News General Equestrian
So, you have begun looking for your horse, but you aren’t sure exactly what you need? When selecting a new horse, it is very important not only to consider your personal likes and dislikes, but also your body build, your riding skill and your long-term goals.
There are so many breeds and types of horses that there is really a horse for any type of person somewhere out there. Unfortunately, the right horse for you might not be the cheapest, or the easiest to find.
Let’s start out by considering the overall type and size of horse you need. It is important to get a horse that fits you physically. A larger rider looks foolish on a fine boned Thoroughbred; likewise a tiny rider looks silly on a huge Warmblood. There are three things to consider: height, weight and proportion.

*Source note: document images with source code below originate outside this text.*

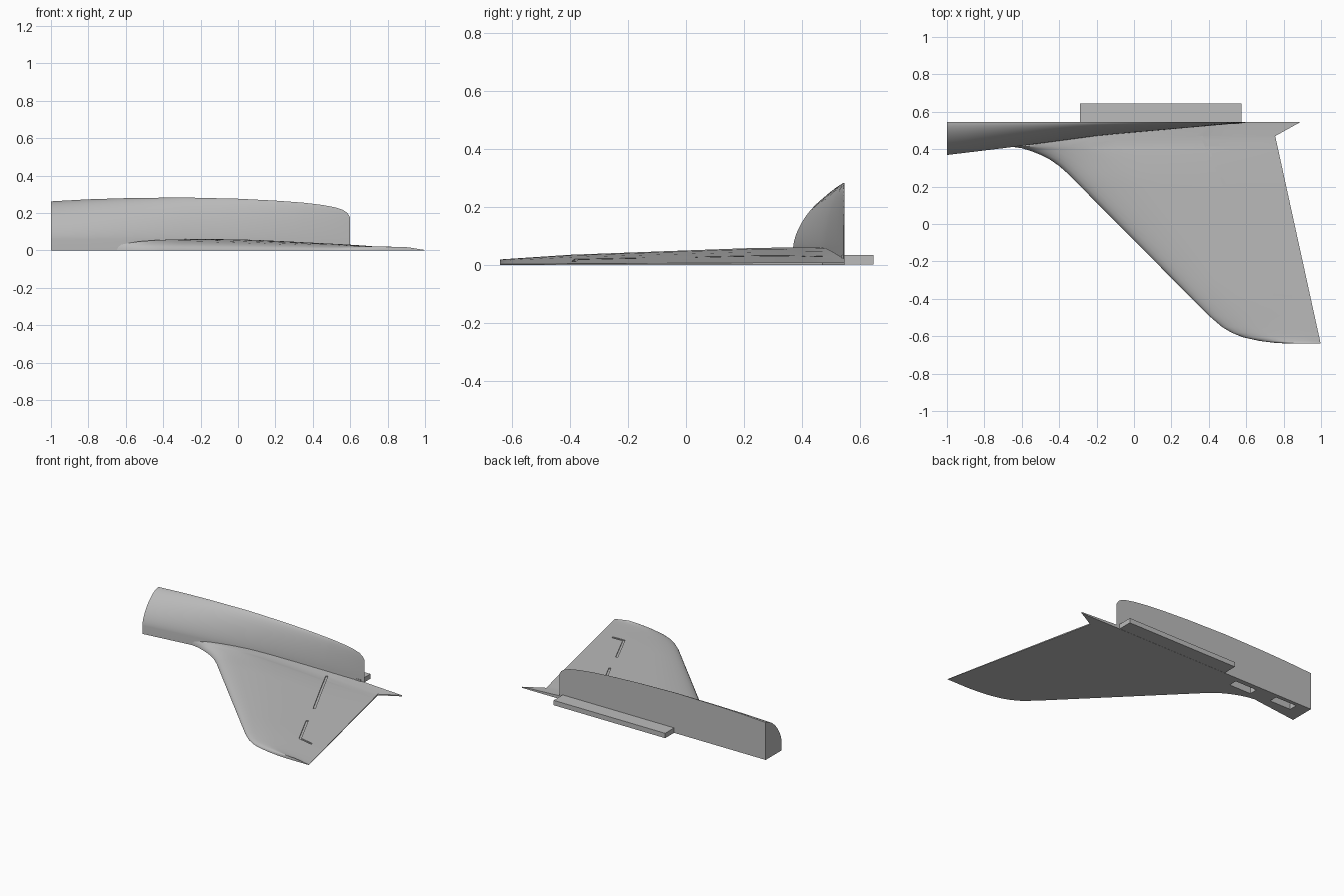
import bpy, bmesh, math
from mathutils import Vector

cube = bpy.data.objects.get("Cube")
if cube:
    bpy.data.objects.remove(cube)

grey = bpy.data.materials.new("plain grey")
grey.use_nodes = True
grey.diffuse_color = (0.5, 0.5, 0.5, 1)
grey.node_tree.nodes["Principled BSDF"].inputs["Base Color"].default_value = (0.5, 0.5, 0.5, 1)

ROOT = 0.545  # flat centre plane of the half body


def interp(points, t):
    """Piecewise linear lookup in (key, value) pairs."""
    if t <= points[0][0]:
        return points[0][1]
    for (a, va), (b, vb) in zip(points, points[1:]):
        if t <= b:
            return va + (vb - va) * (t - a) / (b - a)
    return points[-1][1]


def loft(name, rings):
    """Closed solid through rings of equal point count."""
    bm = bmesh.new()
    rows = [[bm.verts.new(p) for p in ring] for ring in rings]
    n = len(rows[0])
    for a, b in zip(rows, rows[1:]):
        for i in range(n):
            j = (i + 1) % n
            bm.faces.new((a[i], a[j], b[j], b[i]))
    bm.faces.new(rows[0])
    bm.faces.new(rows[-1])
    bmesh.ops.recalc_face_normals(bm, faces=bm.faces)
    mesh = bpy.data.meshes.new(name)
    bm.to_mesh(mesh)
    bm.free()
    obj = bpy.data.objects.new(name, mesh)
    bpy.context.collection.objects.link(obj)
    mesh.materials.append(grey)
    return obj


def box(name, x0, x1, y0, y1, z0, z1):
    return loft(name, [[(x, y0, z0), (x, y1, z0), (x, y1, z1), (x, y0, z1)] for x in (x0, x1)])


def cut(obj, cutters):
    for cutter in cutters:
        mod = obj.modifiers.new(cutter.name, 'BOOLEAN')
        mod.operation = 'DIFFERENCE'
        mod.solver = 'EXACT'
        mod.object = cutter
        cutter.hide_render = True
        cutter.hide_set(True)
        cutter.display_type = 'WIRE'


def smooth(obj):
    bpy.ops.object.select_all(action='DESELECT')
    obj.select_set(True)
    bpy.context.view_layer.objects.active = obj
    bpy.ops.object.shade_smooth_by_angle(angle=math.radians(35))


# Half fuselage: rounded quarter sections tapering to a thin tail
HEIGHT = [(-1, .262), (-.8, .273), (-.6, .279), (-.3, .283), (0, .276), (.2, .266), (.35, .255),
          (.45, .243), (.52, .23), (.56, .217), (.585, .2), (.6, .175)]
WIDTH = [(-1, .176), (-.66, .135), (-.18, .071), (.2, .038), (.6, .003)]


def body_ring(x):
    h, w = interp(HEIGHT, x), interp(WIDTH, x)
    ring = [(x, ROOT, 0), (x, ROOT - w, 0)]
    for i in range(17):
        a = math.pi / 2 * i / 16
        ring.append((x, ROOT - w * math.cos(a) ** 1.25, .06 + (h - .06) * math.sin(a) ** 1.25))
    return ring


stations = [-1 + .1 * i for i in range(14)] + [x for x, h in HEIGHT if x > .32]
fuselage = loft("fuselage_half", [body_ring(x) for x in stations])

# Wing: flat underside, rounded swept leading edge, thin trailing edge
LEAD = [(-.64, .83), (-.635, .75), (-.625, .67), (-.605, .58), (-.58, .52), (-.55, .47), (-.49, .4),
        (.235, -.32), (.275, -.36), (.31, -.4), (.345, -.45), (.37, -.5), (.39, -.55),
        (.405, -.6), (.415, -.67)]
TRAIL = [(-.64, .998), (.47, .755), (ROOT, .89)]
THICK = [(-.64, .019), (-.4, .035), (0, .05), (.25, .059), (.45, .06)]
PROFILE = [(0, .05), (.01, .3), (.03, .5), (.06, .66), (.1, .8), (.16, .91), (.23, .98), (.3, 1),
           (.4, .93), (.55, .76), (.7, .54), (.85, .32), (1, .13)]


def wing_top(x, y):
    a, b = interp(LEAD, y), interp(TRAIL, y)
    return interp(THICK, y) * interp(PROFILE, (x - a) / (b - a))


def wing_ring(y):
    a, b = interp(LEAD, y), interp(TRAIL, y)
    xs = [a + (b - a) * u for u, z in PROFILE]
    return [(x, y, wing_top(x, y)) for x in xs] + [(x, y, 0) for x in reversed(xs)]


spans = sorted({y for y, x in LEAD} | {y / 10 for y in range(-4, 3)} | {.45, .47, ROOT})
wing = loft("wing", [wing_ring(y) for y in spans])


# Shallow channels following the top of the wing
def channel(name, start, end, width=.007):
    p, q = Vector(start), Vector(end)
    side = (q - p).orthogonal().normalized() * width
    rings = []
    for i in range(9):
        c = p.lerp(q, i / 8)
        z = wing_top(c.x, c.y)
        l, r = c - side, c + side
        rings.append([(l.x, l.y, z - .006), (r.x, r.y, z - .006), (r.x, r.y, z + .02), (l.x, l.y, z + .02)])
    return loft(name, rings)


channels = [channel("inner_channel_cutter", (.36, .47), (.57, .03)),
            channel("outer_channel_cutter", (.635, -.14), (.745, -.375)),
            channel("tip_channel_cutter", (.74, -.376), (.845, -.388))]

# Two rectangular pockets in the underside
pockets = [box("front_pocket_cutter", -.9, -.735, .46, .518, -.05, .1),
           box("rear_pocket_cutter", -.58, -.41, .45, .51, -.05, .1)]

cut(fuselage, pockets)
cut(wing, channels + pockets[1:])
smooth(fuselage)
smooth(wing)

# Joining bar along the centre plane
box("joining_bar", -.29, .575, ROOT - .01, .645, .001, .035)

If you are tall, you need to consider buying a horse that will take up your height without becoming unbalanced. For example, a 5’8” rider fits a 16hh horse very nicely. If the rider is light weight, a Thoroughbred, or other light type of horse would work well. A thicker rider looks best on a thicker horse. A Quarter horse or a Warmblood might suit a mid-weight individual better than a lanky Thoroughbred. If you are heavy set, it is worth considering a heavier breed of horse or even trying a draft cross.
Proportion also plays an important role. A rider with a long leg and a short upper body can get away with riding a shorter horse. It is important to consider that the horse needs enough barrels to take up the long leg so that the rider’s feet don’t dangle below the horse’s belly. A rider with a short leg and a long upper body does better with a taller horse with a narrower girth.
Next, you need to consider your riding skills. What discipline do you currently ride? How long have you been riding? Do you have any training experience? Do you know anyone who can help you if you get into trouble?
A beginner rider should always choose a horse who is reasonably well trained. While he may cost a bit more, a well trained horse is worth his weight in gold. On the other hand, you should not choose a horse who is trained for an advanced rider. The horse will be far more sensitive than you need, and you will likely run into trouble in the long run, unless you are working with a coach on a regular basis.
The worst mistake that many riders make when choosing a horse is to buy a young horse that is too green for their needs. The horse quickly develops issues under saddle and the rider becomes over faced.
In addition to basic training, you need to consider where you want to go with this horse. If you are only looking to pleasure ride, you should consider a horse that is calm, easy-going, and will be a pleasure to ride. There is no point in buying a fancy show horse to hack around the fields on. In fact, most show horses are not bred for pleasure riding and will likely turn out to be poor choices for pleasure riding.
If you are looking to show your horse, you need to find a horse that is trained in the discipline that you ride, and that knows enough to help you improve as a rider. Unless you are prepared to spend a lot of money on training and coaching, avoid buying a horse that is green. Always take someone experienced in your discipline when shopping for a show prospect. That person can help you select the right horse, keeping you from making a costly and possibly dangerous mistake.
While color, markings, gender and a good horses name may seem important, you need to be sure that the size, type and training are in place first. It is worth taking the time to find the right horse. If all goes well, you can develop the perfect partnership and have a new friend for life.